Please use this identifier to cite or link to this item: https://hdl.handle.net/1959.11/5394
Title: Ominous portent of the omitted variable: the urgent need to understand energy's role in productivity growth
Contributor(s): McNeill, Judith  (author)
Publication Date: 2009
Handle Link: https://hdl.handle.net/1959.11/5394
Abstract: The consequences of a global economic recovery that does not reduce carbon dependency are profoundly concerning, yet some economic recovery agendas have unsettling overtones of 'business-as-usual'. In Australia, for example, restoring 'productivity growth' is firmly on the agenda. 'Productivity growth' is commonly understood to mean either higher labour productivity - an increase in value-added (or GDP) per hours worked by labour - or an increase in 'total factor productivity', otherwise known as technological change. Either way, as ecological economists have shown, the remarkable pace of technological change and the impressive increases in labour productivity achieved over the last century have markedly raised the level of material and energy throughput into the economy - yet it is this 'resource productivity' that must be improved in order to achieve 'green mileage' and greater sustainability. The question arises then: can an economy pursue a recovery based on increases in labour productivity, total factor productivity and resource productivity simultaneously? The fact that the question is not being asked in policy circles appears to be because natural resources, and energy in particular, are often omitted altogether from the aggregate production functions used to measure productivity increases, creating somewhat of a 'blind spot'. Even if energy is included as a factor of production, methodology consistent with the assumptions of the neoclassical theory underpinning conventional productivity measurement undervalues it by weighting it at its GDP 'factor cost share'. Drawing on ecological economics research, this paper puts the case as to why energy should be included as a factor of production; why weighting energy by its 'factor cost share' when it is included, is wrong; how this commits a type of 'water versus diamonds' valuation error; and why this matters so much at this point in time.
Publication Type: Conference Publication
Conference Name: Green Mileage in the Global Meltdown: An Ecological Economics Way Forward - Conference of the Australia and New Zealand Society for Ecological Economics (ANZSEE), Darwin, Australia, 27th - 30th October, 2009
Conference Details: Green Mileage in the Global Meltdown: An Ecological Economics Way Forward - Conference of the Australia and New Zealand Society for Ecological Economics (ANZSEE), Darwin, Australia, 27th - 30th October, 2009
Source of Publication: Green Mileage in the Global Meltdown: An Ecological Economics Way Forward. Proceedings of the Conference of the Australia New Zealand Society for Ecological Economics
Publisher: Australia and New Zealand Society for Ecological Economics (ANZSEE)
Place of Publication: Darwin, Australia
Field of Research (FOR): 149902 Ecological Economics
Socio-Economic Outcome Codes: 960601 Economic Incentives for Environmental Protection
Peer Reviewed: Yes
HERDC Category Description: E1 Refereed Scholarly Conference Publication
Other Links: http://anzsee.org/?page_id=246
http://www.ecoeco.org/anzsee09/cd_view_detail.php?id=751
Statistics to Oct 2018: Visitors: 219
Views: 222
Downloads: 0
Appears in Collections:Conference Publication
School of Psychology

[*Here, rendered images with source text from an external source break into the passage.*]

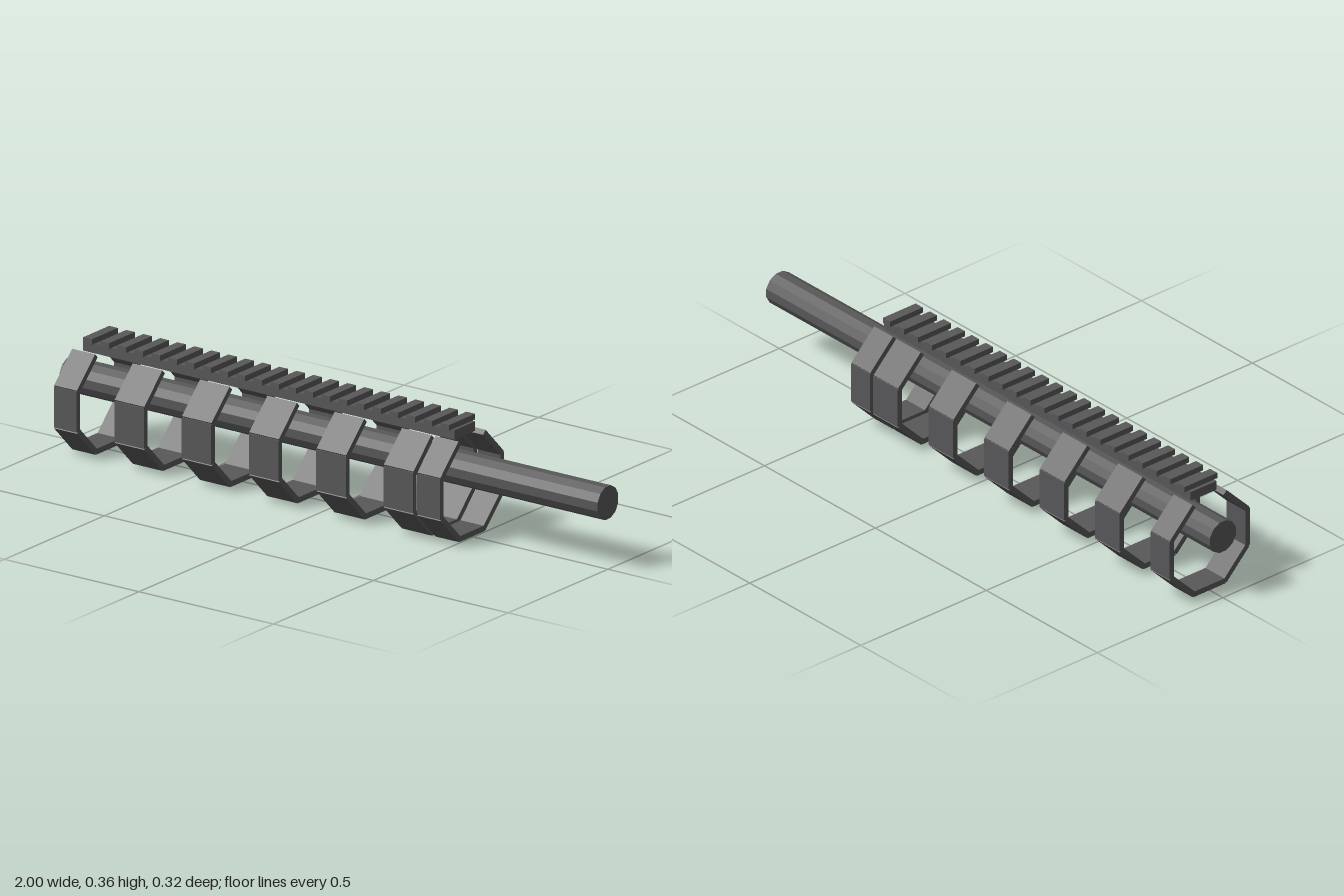
import * as THREE from 'three';

export function createModel() {
  const model = new THREE.Group();
  const metal = new THREE.MeshStandardMaterial({ color: 0x58585a, flatShading: true });
  metal.name = 'dark grey metal';

  const addBox = (parent, name, size, pos) => {
    const mesh = new THREE.Mesh(new THREE.BoxGeometry(...size), metal);
    mesh.name = name;
    mesh.position.set(...pos);
    parent.add(mesh);
    return mesh;
  };

  // Twelve-sided tube lying along x, flats facing up and sideways
  const barrel = new THREE.Mesh(
    new THREE.CylinderGeometry(0.0535, 0.0535, 2, 12, 1, false, Math.PI / 12), metal);
  barrel.name = 'barrel';
  barrel.rotation.z = Math.PI / 2;
  barrel.position.y = 0.211;
  model.add(barrel);

  // Octagonal bands, each of seven slabs and open at the top: [start x, end x]
  const bands = [[-0.94, -0.855], [-0.715, -0.605], [-0.465, -0.355], [-0.215, -0.105],
    [0.035, 0.145], [0.285, 0.395], [0.41, 0.495]];
  bands.forEach(([x0, x1]) => {
    const band = new THREE.Group();
    band.name = 'guardBand';
    band.position.set((x0 + x1) / 2, 0.161, 0);
    for (let k = 1; k < 8; k++) {
      const a = k * Math.PI / 4;
      const slab = addBox(band, 'bandSlab', [x1 - x0, 0.018, 0.128],
        [0, 0.151 * Math.cos(a), 0.151 * Math.sin(a)]);
      slab.rotation.x = a;
    }
    model.add(band);
  });

  // Top rail with evenly spaced cross teeth
  const rail = new THREE.Group();
  rail.name = 'topRail';
  addBox(rail, 'railBase', [1.38, 0.03, 0.104], [-0.222, 0.33, 0]);
  const teeth = 22;
  for (let i = 0; i < teeth; i++) {
    addBox(rail, 'railTooth', [0.032, 0.018, 0.13], [-0.885 + i * 0.0632, 0.354, 0]);
  }
  model.add(rail);

  return model;
}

Files in This Item:
2 files
File Description SizeFormat 
Show full item record

Page view(s)

114
checked on May 3, 2019
Google Media

Google ScholarTM

Check


Items in Research UNE are protected by copyright, with all rights reserved, unless otherwise indicated.